Faith Precedes Understanding


“Now that same day two of them were going to a village called Emmaus, about seven miles from Jerusalem. They were talking with each other about everything that had happened. As they talked and discussed these things with each other, Jesus himself came up and walked along with them; but they were kept from recognizing him. He asked them, “What are you discussing together as you walk along?” They stood still, their faces downcast. One of them, named Cleopas, asked him, “Are you the only visitor to Jerusalem and do not know the things that have happened there in these days?” “What things?” he asked. “About Jesus of Nazareth,” they replied. “He was a prophet, powerful in word and deed before God and all the people. The chief priests and our rulers handed him over to be sentenced to death, and they crucified him; but we had hoped that he was the one who was going to redeem Israel. And what is more, it is the third day since all this took place. In addition, some of our women amazed us. They went to the tomb early this morning but didn’t find his body. They came and told us that they had seen a vision of angels, who said he was alive. Then some of our companions went to the tomb and found it just as the women had said, but they did not see Jesus.” He said to them, “How foolish you are, and how slow to believe all that the prophets have spoken! Did not the Messiah have to suffer these things and then enter his glory?” And beginning with Moses and all the Prophets, he explained to them what was said in all the Scriptures concerning himself.” – Luke 24:13-35

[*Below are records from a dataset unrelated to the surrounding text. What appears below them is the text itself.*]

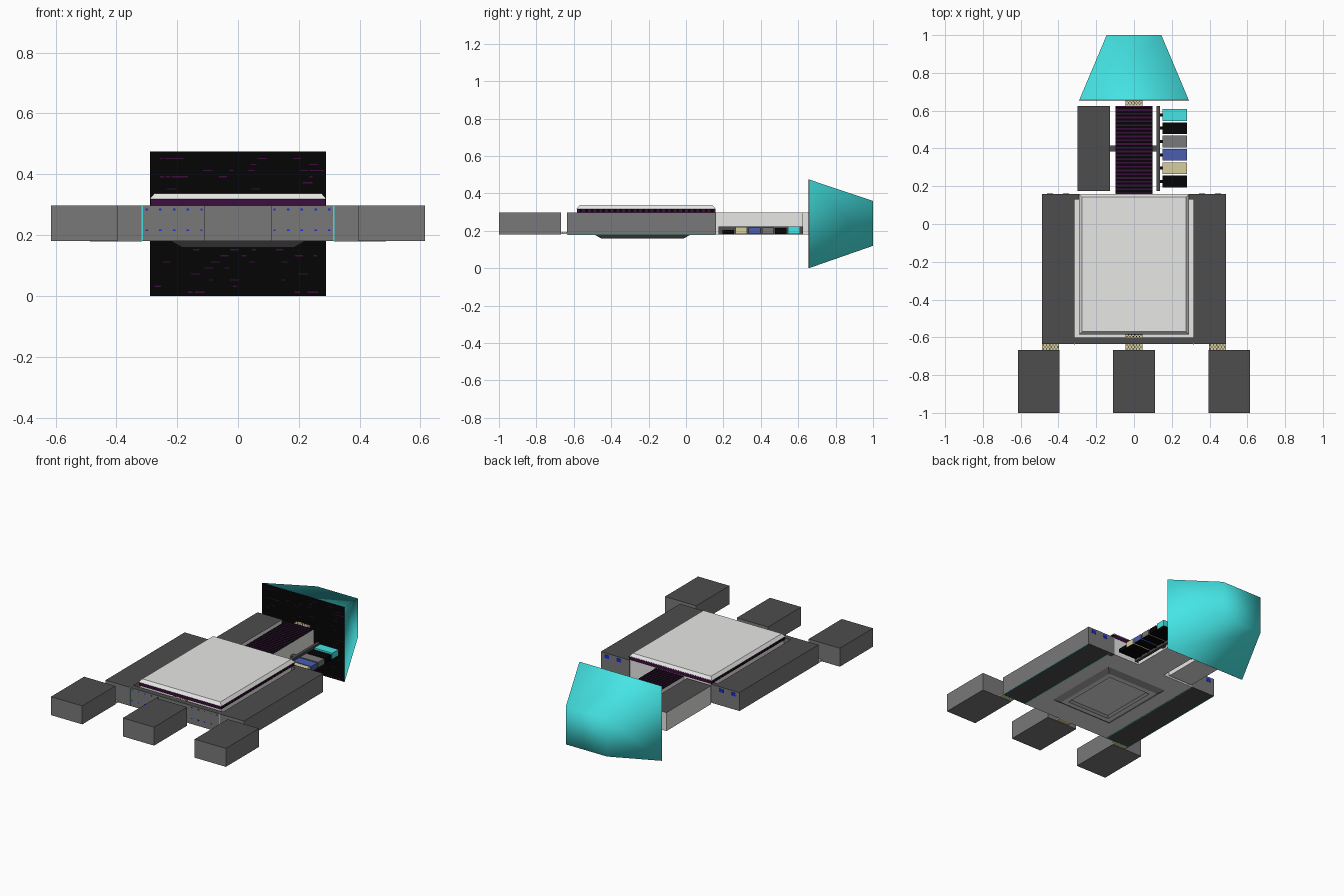
import bpy, bmesh, random

if "Cube" in bpy.data.objects:
    bpy.data.objects.remove(bpy.data.objects["Cube"])

random.seed(4)


def material(name, r, g, b):
    m = bpy.data.materials.new(name)
    m.diffuse_color = (r, g, b, 1)
    m.use_nodes = True
    m.node_tree.nodes["Principled BSDF"].inputs["Base Color"].default_value = m.diffuse_color
    return m


DARK = material("dark grey", .075, .075, .075)
MID = material("mid grey", .19, .19, .19)
LIGHT = material("light grey", .80, .80, .79)
BLACK = material("black", .0015, .0015, .0015)
PURPLE = material("dark purple", .045, .004, .045)
CYAN = material("cyan", .06, .78, .78)
TAN = material("tan", .68, .61, .34)
BLUE = material("dusty blue", .07, .11, .45)
BRIGHT = material("bright blue", .01, .02, .75)


def finish(name, bm, side, top=None, bottom=None):
    """Turn a bmesh into an object, colouring faces by direction."""
    bmesh.ops.recalc_face_normals(bm, faces=bm.faces)
    for f in bm.faces:
        f.material_index = 1 if f.normal.z > .9 else 2 if f.normal.z < -.9 else 0
    me = bpy.data.meshes.new(name)
    bm.to_mesh(me)
    bm.free()
    for m in (side, top or side, bottom or top or side):
        me.materials.append(m)
    ob = bpy.data.objects.new(name, me)
    bpy.context.collection.objects.link(ob)
    return ob


def add_box(bm, x0, x1, y0, y1, z0, z1, taper_top=0, taper_bottom=0):
    r = bmesh.ops.create_cube(bm, size=1)
    cx, cy = (x0 + x1) / 2, (y0 + y1) / 2
    for v in r["verts"]:
        t = taper_top if v.co.z > 0 else taper_bottom
        v.co.x = cx + v.co.x * (x1 - x0 - 2 * t)
        v.co.y = cy + v.co.y * (y1 - y0 - 2 * t)
        v.co.z = z1 if v.co.z > 0 else z0


def box(name, dims, side, top=None, bottom=None, taper_top=0, taper_bottom=0):
    bm = bmesh.new()
    add_box(bm, *dims, taper_top, taper_bottom)
    return finish(name, bm, side, top, bottom)


def speckles(name, cx, y0, y1, z):
    """Staggered black dots on the top of a tan connector."""
    bm = bmesh.new()
    rows = max(2, round((y1 - y0) / .01))
    for r in range(rows):
        y = y0 + (r + .5) * (y1 - y0) / rows
        for c in range(5):
            x = cx - .038 + c * .017 + (r % 2) * .008
            add_box(bm, x - .003, x + .003, y - .002, y + .002, z - .001, z + .001)
    finish(name, bm, BLACK)


LO, HI = .18, .297

# Three front pods and their thin connectors
for i, (px, cx) in enumerate(((-.505, -.442), (0, 0), (.505, .442))):
    box(f"front_pod_{i}", (px - .11, px + .11, -1, -.667, LO, HI), MID, DARK, MID)
    box(f"pod_connector_{i}", (cx - .046, cx + .046, -.667, -.635, .182, .192), TAN)
    speckles(f"pod_connector_dots_{i}", cx, -.667, -.635, .192)

# Side hulls, with corner brackets, blue bolts and cyan seams
for s in (-1, 1):
    a, b = sorted((s * .315, s * .487))
    box("side_hull", (a, b, -.635, .16, LO, HI), MID, DARK, DARK)
    a, b = sorted((s * .285, s * .315))
    box("hull_bracket", (a, b, .13, .16, LO, HI), MID, DARK)
    for x in (.36, .445):
        box("rear_bolt", (s * x - .015, s * x + .015, .158, .1615, .265, .287), BRIGHT)
    bm = bmesh.new()
    for z in (.216, .284):
        for x in (.12, .165, .21, .255, .30):
            add_box(bm, s * x - .004, s * x + .004, -.6365, -.634, z - .003, z + .003)
    finish("front_bolts", bm, BRIGHT)
    bm = bmesh.new()
    add_box(bm, s * .315 - .003, s * .315 + .003, -.637, -.63, LO, HI)
    for x in (.318, .485):
        add_box(bm, s * x - .002, s * x + .002, -.634, .159, LO - .001, LO + .002)
    add_box(bm, s * .401 - .085, s * .401 + .085, -.634, -.63, LO - .001, LO + .002)
    finish("cyan_seams", bm, CYAN)

# Centre body: front bar, floor plate, core and rear wall
box("front_bar", (-.315, .315, -.635, -.6, LO, HI), MID, DARK, LIGHT)
box("floor_plate", (-.315, .315, -.6, .16, LO, .188), LIGHT)
box("core_block", (-.285, .285, -.575, .155, .186, .30), LIGHT)
box("bar_connector", (-.046, .046, -.602, -.575, .27, .295), TAN)
speckles("bar_connector_dots", 0, -.6, -.583, .295)

# Raised deck: dark band with bevelled light lid
box("deck_band", (-.288, .288, -.583, .157, HI, .32), PURPLE)
box("deck_lid", (-.291, .291, -.585, .158, .318, .337), LIGHT, taper_top=.016)
bm = bmesh.new()
for i in range(24):
    y = -.57 + i * .0305
    for s in (-1, 1):
        add_box(bm, s * .288 - .001, s * .288 + .001, y, y + .015, .30, .318)
finish("deck_band_marks", bm, BLACK)

# Belly frustum with recessed centre
bm = bmesh.new()
add_box(bm, -.22, .22, -.49, .025, .16, LO, 0, .035)
low = min(bm.faces, key=lambda f: f.calc_center_median().z)
bmesh.ops.inset_region(bm, faces=[low], thickness=.045)
bmesh.ops.inset_region(bm, faces=[low], thickness=.012, depth=-.015)
finish("belly_hatch", bm, MID, LIGHT, LIGHT)

# Neck with striped top
box("neck", (-.098, .098, .16, .625, LO, HI), LIGHT, PURPLE, LIGHT)
bm = bmesh.new()
for i in range(23):
    y = .168 + i * .02
    add_box(bm, -.098, .098, y, y + .011, HI - .001, HI + .001)
finish("neck_stripes", bm, BLACK)
box("neck_coupling", (-.046, .046, .625, .657, LO, HI), LIGHT, TAN, LIGHT)
speckles("coupling_dots", 0, .626, .655, HI)

# Left cargo block and cross strut
box("left_block", (-.3, -.127, .175, .625, LO, HI), LIGHT, DARK, LIGHT)
box("left_strut", (-.127, -.098, .385, .415, .20, .23), DARK)

# Right rack with a row of small coloured crates
box("right_strut", (.098, .122, .385, .415, .19, .22), DARK)
box("rack_bar", (.120, .138, .175, .625, LO, .222), DARK)
crates = ((BLACK, .205), (TAN, .22), (BLUE, .218), (MID, .218), (BLACK, .216), (CYAN, .222))
for i, (mat, h) in enumerate(crates):
    y = .225 + i * .0705
    box(f"crate_{i}", (.152, .28, y - .031, y + .031, .183, h), mat, mat, BLACK)
    box(f"crate_peg_{i}", (.138, .152, y - .008, y + .008, .19, .205), BLACK)

# Rear cockpit shell: smooth tapered cap behind a dark flat face
bm = bmesh.new()
add_box(bm, -.29, .29, .656, 1, 0, .475)
for v in bm.verts:
    if v.co.y > .9:
        v.co.x *= .5
        v.co.z = .36 if v.co.z > .2 else .12
front = min(bm.faces, key=lambda f: f.calc_center_median().y)
bmesh.ops.delete(bm, geom=[front], context='FACES_ONLY')
shell = finish("cockpit_shell", bm, CYAN)
for p in shell.data.polygons:
    p.use_smooth = True
box("cockpit_front", (-.29, .29, .655, .6565, 0.0005, .4745), BLACK)

# Faint purple dashes on the dark face
bm = bmesh.new()
for i in range(90):
    x, z = random.uniform(-.28, .25), .01 + .02 * random.randrange(23)
    add_box(bm, x, x + random.uniform(.01, .035), .6542, .6555, z, z + .004)
finish("front_dashes", bm, PURPLE)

We are all familiar with the cliché, “What came first? The chicken or the egg?” I have entitled this devotional series “Faith Precedes Understanding” because the world will tell you, “Seeing is believing,” but biblical faith and understanding are obtained in the exact opposite order—believing is seeing. Using the above text, Luke 24:13-35, over the next several weeks, I will seek to answer two questions:
  1. What does it mean to really believe?
  2. How is faith born in a person’s heart?

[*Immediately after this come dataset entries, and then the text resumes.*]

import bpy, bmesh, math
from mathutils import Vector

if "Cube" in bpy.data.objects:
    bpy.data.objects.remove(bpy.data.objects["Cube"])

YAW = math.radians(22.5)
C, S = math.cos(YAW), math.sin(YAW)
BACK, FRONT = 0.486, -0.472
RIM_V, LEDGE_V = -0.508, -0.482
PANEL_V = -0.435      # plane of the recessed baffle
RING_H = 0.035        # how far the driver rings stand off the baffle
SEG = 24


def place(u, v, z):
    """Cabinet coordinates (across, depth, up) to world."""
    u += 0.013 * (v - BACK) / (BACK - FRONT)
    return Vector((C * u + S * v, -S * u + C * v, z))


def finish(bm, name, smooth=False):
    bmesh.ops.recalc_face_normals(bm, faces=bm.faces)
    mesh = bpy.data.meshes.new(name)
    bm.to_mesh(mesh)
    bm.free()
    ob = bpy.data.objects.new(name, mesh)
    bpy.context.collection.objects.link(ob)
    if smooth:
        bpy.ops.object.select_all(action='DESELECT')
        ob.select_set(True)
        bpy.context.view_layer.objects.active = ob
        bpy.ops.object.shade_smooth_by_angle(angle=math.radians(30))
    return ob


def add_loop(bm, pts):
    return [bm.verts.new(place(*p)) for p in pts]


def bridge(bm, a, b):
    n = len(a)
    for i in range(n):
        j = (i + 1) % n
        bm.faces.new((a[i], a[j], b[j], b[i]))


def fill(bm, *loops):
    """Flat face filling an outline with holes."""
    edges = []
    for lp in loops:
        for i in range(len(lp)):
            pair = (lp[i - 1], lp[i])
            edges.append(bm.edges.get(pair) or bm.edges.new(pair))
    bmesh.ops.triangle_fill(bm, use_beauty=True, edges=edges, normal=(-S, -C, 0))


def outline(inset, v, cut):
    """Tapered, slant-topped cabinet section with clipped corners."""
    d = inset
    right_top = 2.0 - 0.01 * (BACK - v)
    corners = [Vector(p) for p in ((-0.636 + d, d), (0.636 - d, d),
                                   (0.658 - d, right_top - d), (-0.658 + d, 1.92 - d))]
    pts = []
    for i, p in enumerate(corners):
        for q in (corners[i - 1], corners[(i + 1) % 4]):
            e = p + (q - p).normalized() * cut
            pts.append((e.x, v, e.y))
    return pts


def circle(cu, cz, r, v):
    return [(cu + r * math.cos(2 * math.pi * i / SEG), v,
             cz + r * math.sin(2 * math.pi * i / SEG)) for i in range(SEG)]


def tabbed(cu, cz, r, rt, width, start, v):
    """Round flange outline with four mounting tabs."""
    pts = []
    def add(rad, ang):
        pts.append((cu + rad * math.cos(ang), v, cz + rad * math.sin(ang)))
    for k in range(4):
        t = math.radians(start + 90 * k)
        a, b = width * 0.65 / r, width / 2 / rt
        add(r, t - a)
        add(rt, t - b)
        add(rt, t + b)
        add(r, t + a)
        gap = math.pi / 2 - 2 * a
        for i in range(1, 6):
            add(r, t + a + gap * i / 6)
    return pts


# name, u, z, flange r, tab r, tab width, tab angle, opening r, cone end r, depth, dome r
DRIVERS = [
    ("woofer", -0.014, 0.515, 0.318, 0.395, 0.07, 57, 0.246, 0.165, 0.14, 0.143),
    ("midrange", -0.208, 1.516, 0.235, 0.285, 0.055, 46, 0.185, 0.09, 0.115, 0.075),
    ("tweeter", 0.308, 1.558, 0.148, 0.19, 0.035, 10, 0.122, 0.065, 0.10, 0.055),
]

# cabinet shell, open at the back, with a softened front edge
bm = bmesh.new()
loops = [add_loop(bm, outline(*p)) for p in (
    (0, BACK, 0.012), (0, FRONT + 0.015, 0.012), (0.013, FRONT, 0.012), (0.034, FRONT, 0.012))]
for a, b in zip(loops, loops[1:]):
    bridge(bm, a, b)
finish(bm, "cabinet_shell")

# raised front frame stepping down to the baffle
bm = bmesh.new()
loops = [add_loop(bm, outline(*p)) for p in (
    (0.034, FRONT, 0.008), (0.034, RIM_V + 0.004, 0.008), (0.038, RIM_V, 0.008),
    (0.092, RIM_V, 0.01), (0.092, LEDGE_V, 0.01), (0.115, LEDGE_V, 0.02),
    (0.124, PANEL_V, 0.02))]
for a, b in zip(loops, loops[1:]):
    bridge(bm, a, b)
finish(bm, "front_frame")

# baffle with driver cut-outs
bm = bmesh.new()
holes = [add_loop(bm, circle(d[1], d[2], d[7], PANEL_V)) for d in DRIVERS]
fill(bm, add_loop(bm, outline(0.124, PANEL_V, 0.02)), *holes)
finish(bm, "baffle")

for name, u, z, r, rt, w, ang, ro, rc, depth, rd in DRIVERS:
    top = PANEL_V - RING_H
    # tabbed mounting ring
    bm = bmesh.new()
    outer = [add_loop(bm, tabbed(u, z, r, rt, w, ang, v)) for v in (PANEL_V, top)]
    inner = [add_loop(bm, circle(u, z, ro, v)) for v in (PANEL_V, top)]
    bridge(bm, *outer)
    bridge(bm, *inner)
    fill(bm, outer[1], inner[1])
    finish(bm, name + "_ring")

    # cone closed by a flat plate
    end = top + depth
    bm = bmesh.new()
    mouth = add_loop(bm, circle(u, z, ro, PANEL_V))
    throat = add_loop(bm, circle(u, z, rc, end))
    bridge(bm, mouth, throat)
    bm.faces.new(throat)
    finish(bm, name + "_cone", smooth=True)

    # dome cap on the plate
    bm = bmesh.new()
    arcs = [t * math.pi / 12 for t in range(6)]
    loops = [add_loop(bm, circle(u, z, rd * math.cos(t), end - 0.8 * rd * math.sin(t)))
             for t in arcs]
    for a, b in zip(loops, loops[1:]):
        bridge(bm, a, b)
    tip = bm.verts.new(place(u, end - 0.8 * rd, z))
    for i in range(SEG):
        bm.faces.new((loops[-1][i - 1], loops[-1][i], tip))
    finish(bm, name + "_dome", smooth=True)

Paul writes in 1 Corinthians 2:14, “The man without the Spirit does not accept the things that come from the Spirit of God, for they are foolishness to him, and he cannot understand them, because they are spiritually discerned.” Paul was proclaiming this truth: faith precedes understanding. It’s only God’s Spirit who can lift the blinding veil from our spiritual eyes and give us understanding, and the Spirit can only operate in the heart of one who truly believes. Therefore, faith must precede understanding.

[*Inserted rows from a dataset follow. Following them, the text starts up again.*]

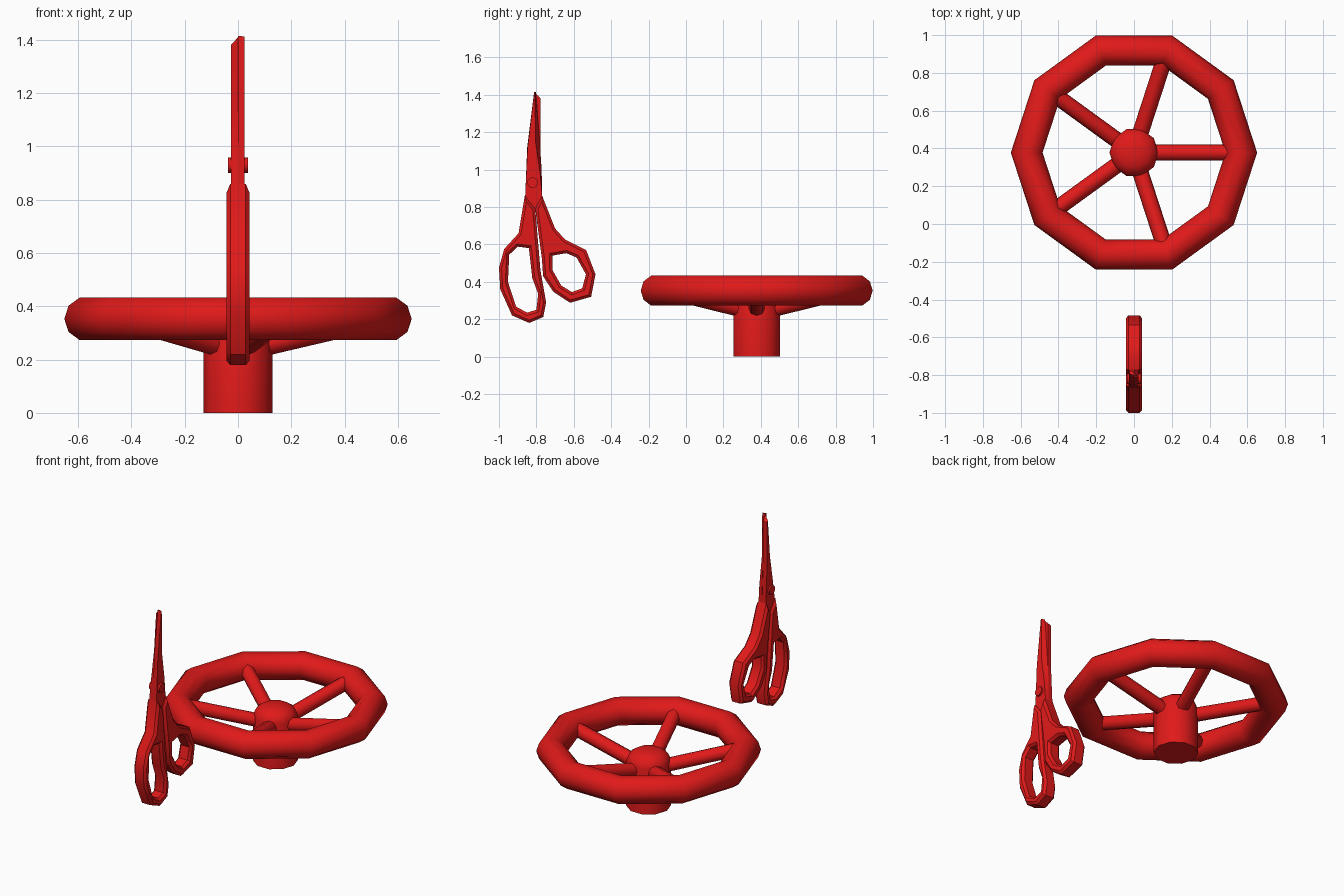
import bpy, bmesh, math
from mathutils import Vector

if "Cube" in bpy.data.objects:
    bpy.data.objects.remove(bpy.data.objects["Cube"])

red = bpy.data.materials.new("red")
red.diffuse_color = (0.75, 0.01, 0.01, 1)
red.use_nodes = True
red.node_tree.nodes["Principled BSDF"].inputs["Base Color"].default_value = red.diffuse_color
WY, WZ = 0.378, 0.353   # wheel centre


def finish(obj, name, angle):
    obj.name = name
    obj.data.materials.clear()
    obj.data.materials.append(red)
    bpy.ops.object.select_all(action='DESELECT')
    obj.select_set(True)
    bpy.context.view_layer.objects.active = obj
    bpy.ops.object.shade_smooth_by_angle(angle=math.radians(angle))


def from_bmesh(bm, name, angle):
    bmesh.ops.recalc_face_normals(bm, faces=bm.faces)
    me = bpy.data.meshes.new(name)
    bm.to_mesh(me)
    bm.free()
    obj = bpy.data.objects.new(name, me)
    bpy.context.collection.objects.link(obj)
    finish(obj, name, angle)
    return obj


def loft(name, rings, angle):
    """Join closed rings of equal length and cap both ends."""
    bm = bmesh.new()
    vs = [[bm.verts.new(p) for p in ring] for ring in rings]
    n = len(vs[0])
    for a, b in zip(vs, vs[1:]):
        for i in range(n):
            j = (i + 1) % n
            bm.faces.new((a[i], a[j], b[j], b[i]))
    bm.faces.new(vs[0])
    bm.faces.new(vs[-1])
    return from_bmesh(bm, name, angle)


def rod(name, p, q, r, sides, angle=50):
    p, q = Vector(p), Vector(q)
    bpy.ops.mesh.primitive_cylinder_add(vertices=sides, radius=r, depth=(q - p).length,
                                        location=(p + q) / 2)
    obj = bpy.context.object
    obj.rotation_euler = (q - p).to_track_quat('Z', 'Y').to_euler()
    finish(obj, name, angle)


# Valve wheel rim
bpy.ops.mesh.primitive_torus_add(major_segments=10, minor_segments=10, major_radius=0.568,
                                 minor_radius=0.084, location=(0, WY, WZ))
finish(bpy.context.object, "wheel_rim", 45)

# Hub with rounded top
hub = [(0.13, 0), (0.13, 0.29), (0.117, 0.325), (0.08, 0.35), (0.03, 0.358)]
loft("wheel_hub", [[(r * math.cos(i * math.tau / 10), WY + r * math.sin(i * math.tau / 10), z)
                    for i in range(10)] for r, z in hub], 48)

# Five rising spokes
for i in range(5):
    c, s = math.cos(i * math.tau / 5), math.sin(i * math.tau / 5)
    rod(f"wheel_spoke_{i + 1}", (0.05 * c, WY + 0.05 * s, 0.245),
        (0.55 * c, WY + 0.55 * s, 0.362), 0.043, 8)


# Scissor handles: chamfered outline with a finger hole, lying in the YZ plane
def handle(name, outer, hole):
    cu = bpy.data.curves.new(name, 'CURVE')
    cu.dimensions = '2D'
    cu.fill_mode = 'BOTH'
    cu.extrude, cu.bevel_depth, cu.bevel_resolution, cu.offset = 0.029, 0.014, 0, -0.014
    for pts in (outer, hole):
        sp = cu.splines.new('POLY')
        sp.points.add(len(pts) - 1)
        for pt, (y, z) in zip(sp.points, pts):
            pt.co = (y, z, 0, 1)
        sp.use_cyclic_u = True
    obj = bpy.data.objects.new(name, cu)
    bpy.context.collection.objects.link(obj)
    obj.rotation_euler = (math.pi / 2, 0, math.pi / 2)
    bpy.ops.object.select_all(action='DESELECT')
    obj.select_set(True)
    bpy.context.view_layer.objects.active = obj
    bpy.ops.object.convert(target='MESH')
    obj = bpy.context.object
    bm = bmesh.new()
    bm.from_mesh(obj.data)
    bmesh.ops.remove_doubles(bm, verts=bm.verts, dist=0.0005)
    bmesh.ops.recalc_face_normals(bm, faces=bm.faces)
    bm.to_mesh(obj.data)
    bm.free()
    finish(obj, name, 35)


handle("long_handle",
       [(-.862, .86), (-.895, .66), (-.972, .575), (-1.0, .475), (-.993, .36), (-.93, .22),
        (-.838, .18), (-.763, .212), (-.748, .29), (-.778, .46), (-.806, .79)],
       [(-.90, .588), (-.84, .58), (-.822, .42), (-.79, .335), (-.80, .25),
        (-.85, .235), (-.908, .267), (-.952, .40), (-.945, .545)])
handle("round_handle",
       [(-.806, .79), (-.769, .86), (-.70, .685), (-.646, .625), (-.534, .57), (-.484, .44),
        (-.507, .32), (-.62, .288), (-.71, .347), (-.764, .43), (-.77, .52)],
       [(-.715, .54), (-.64, .553), (-.585, .53), (-.535, .44), (-.555, .365),
        (-.61, .345), (-.667, .38), (-.715, .465)])


# Scissor blades: flat inner side, ground cutting edge on the outer side
def blade(name, x, inner, outer):
    loft(name, [[(0, y, z) for y, z in inner], [(x, y, z) for y, z in outer]], 25)


base = [(-.86, .85), (-.806, .79), (-.769, .86)]
blade("right_blade", 0.025,
      [(-.812, 1.415), (-.849, 1.118)] + base + [(-.772, 1.0), (-.782, 1.15), (-.803, 1.415)],
      [(-.811, 1.413), (-.847, 1.118)] + base + [(-.780, .98), (-.805, 1.15), (-.807, 1.413)])
blade("left_blade", -0.027,
      [(-.805, 1.41), (-.83, 1.15), (-.85, 1.0)] + base + [(-.778, 1.05), (-.778, 1.38)],
      [(-.79, 1.38), (-.81, 1.15), (-.84, .98)] + base + [(-.779, 1.05), (-.78, 1.375)])

# Pivot screw
rod("pivot_screw", (-0.037, -.82, .93), (0.037, -.82, .93), 0.029, 10)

At some point, belief must transition from the mind to the heart. Hence, real biblical faith is born in the heart. Isaiah 29:13 states, “These people come near to me with their mouth and honor me with their lips, but their hearts are far from me. Their worship of me is made up only of rules taught by men.” Churches here in America are full of people who believe every word of the Apostle’s Creed, yet many of them don’t really know Jesus because their beliefs are still trapped in their minds and have never made their way to their hearts.

Examining the conversation that took place on the way to Emmaus, we must consider what it means to truly believe and have saving faith. Does your life show any real proof or evidence that you truly have biblical faith? This is a very important question to consider because the only faith that is acceptable to God is true biblical faith.

As we unpack the idea that faith precedes understanding, it is also helpful to remember Isaiah 55:8-9: “For my thoughts are not your thoughts, neither are your ways my ways,” declares the LORD. “As the heavens are higher than the earth, so are my ways higher than your ways and my thoughts than your thoughts.” Stay tuned!